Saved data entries
== == ==

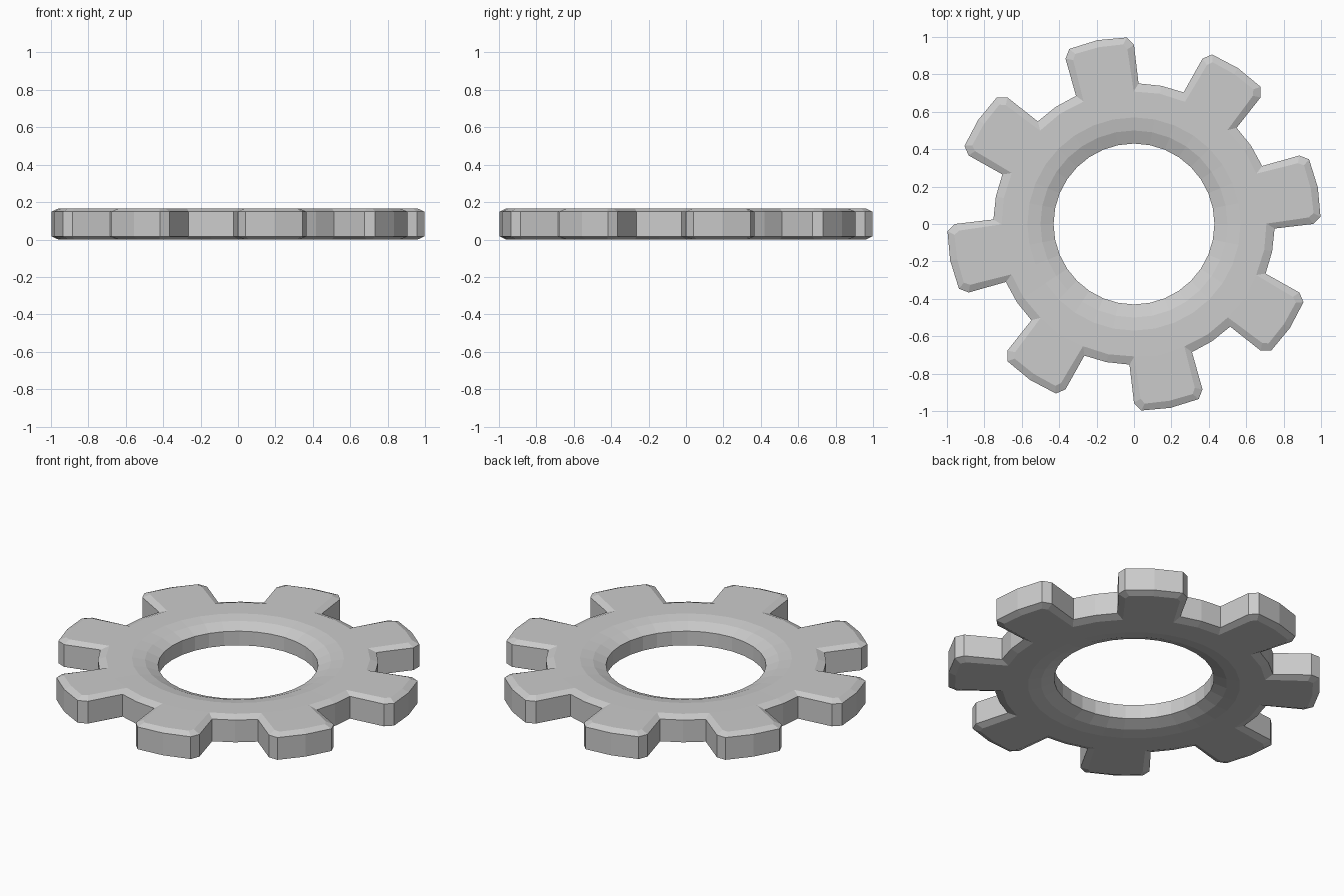
import bpy, bmesh
from math import sin, cos, radians

if "Cube" in bpy.data.objects:
    bpy.data.objects.remove(bpy.data.objects["Cube"])

TEETH = 8
MID = 0.083          # half of the thickness
START = 11.25        # angle of the first tooth centre

# one tooth pitch, half outline: (radius, angle from tooth centre)
OUTER = [(0.752, 13.1), (0.957, 11.25), (0.998, 9.0)]
INSET = [(0.708, 11.1), (0.935, 9.1), (0.962, 7.8)]

bm = bmesh.new()


def vert(r, deg, z):
    a = radians(deg)
    return bm.verts.new((r * cos(a), r * sin(a), z))


def gear_loop(half, tip, valley, z):
    """Toothed outline, 8 points per tooth starting at the valley middle."""
    pts = [(valley, -22.5)] + [(r, -a) for r, a in half]
    pts += [(tip, 0)] + list(reversed(half))
    return [vert(r, START + 45 * t + a, z) for t in range(TEETH) for r, a in pts]


def ring(r, z):
    return [vert(r, START - 22.5 + 11.25 * i, z) for i in range(4 * TEETH)]


def bridge(a, b):
    n = len(a)
    for i in range(n):
        j = (i + 1) % n
        bm.faces.new((a[i], a[j], b[j], b[i]))


walls, bores = [], []
for s in (-1, 1):
    # bevelled tooth outline
    wall = gear_loop(OUTER, 1.002, 0.753, MID + s * 0.066)
    rim = gear_loop(INSET, 0.964, 0.71, MID + s * MID)
    bridge(wall, rim)
    # flat tooth faces and the circle under them
    body = []
    for t in range(TEETH):
        p = rim[8 * t:8 * t + 8]
        centre = vert(0.715, START + 45 * t, MID + s * MID)
        bm.faces.new(p[1:] + [centre])
        body += [p[0], p[1], centre, p[7]]
    # dished bands around the hole
    prev = body
    for r, h in ((0.57, 0.082), (0.50, 0.070), (0.43, 0.042)):
        cur = ring(r, MID + s * h)
        bridge(prev, cur)
        prev = cur
    walls.append(wall)
    bores.append(prev)

# outer side wall and hole wall
bridge(*walls)
bridge(*bores)
bmesh.ops.recalc_face_normals(bm, faces=bm.faces)

mesh = bpy.data.meshes.new("gear_wheel")
bm.to_mesh(mesh)
bm.free()
gear = bpy.data.objects.new("gear_wheel", mesh)
bpy.context.collection.objects.link(gear)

== == ==

* _WHAT THE TASK REQUIRES_
From the data above, copy out every line with the string "TEETH" in it.

* _WRITTEN ANSWER_
TEETH = 8
    return [vert(r, START + 45 * t + a, z) for t in range(TEETH) for r, a in pts]
    return [vert(r, START - 22.5 + 11.25 * i, z) for i in range(4 * TEETH)]
    for t in range(TEETH):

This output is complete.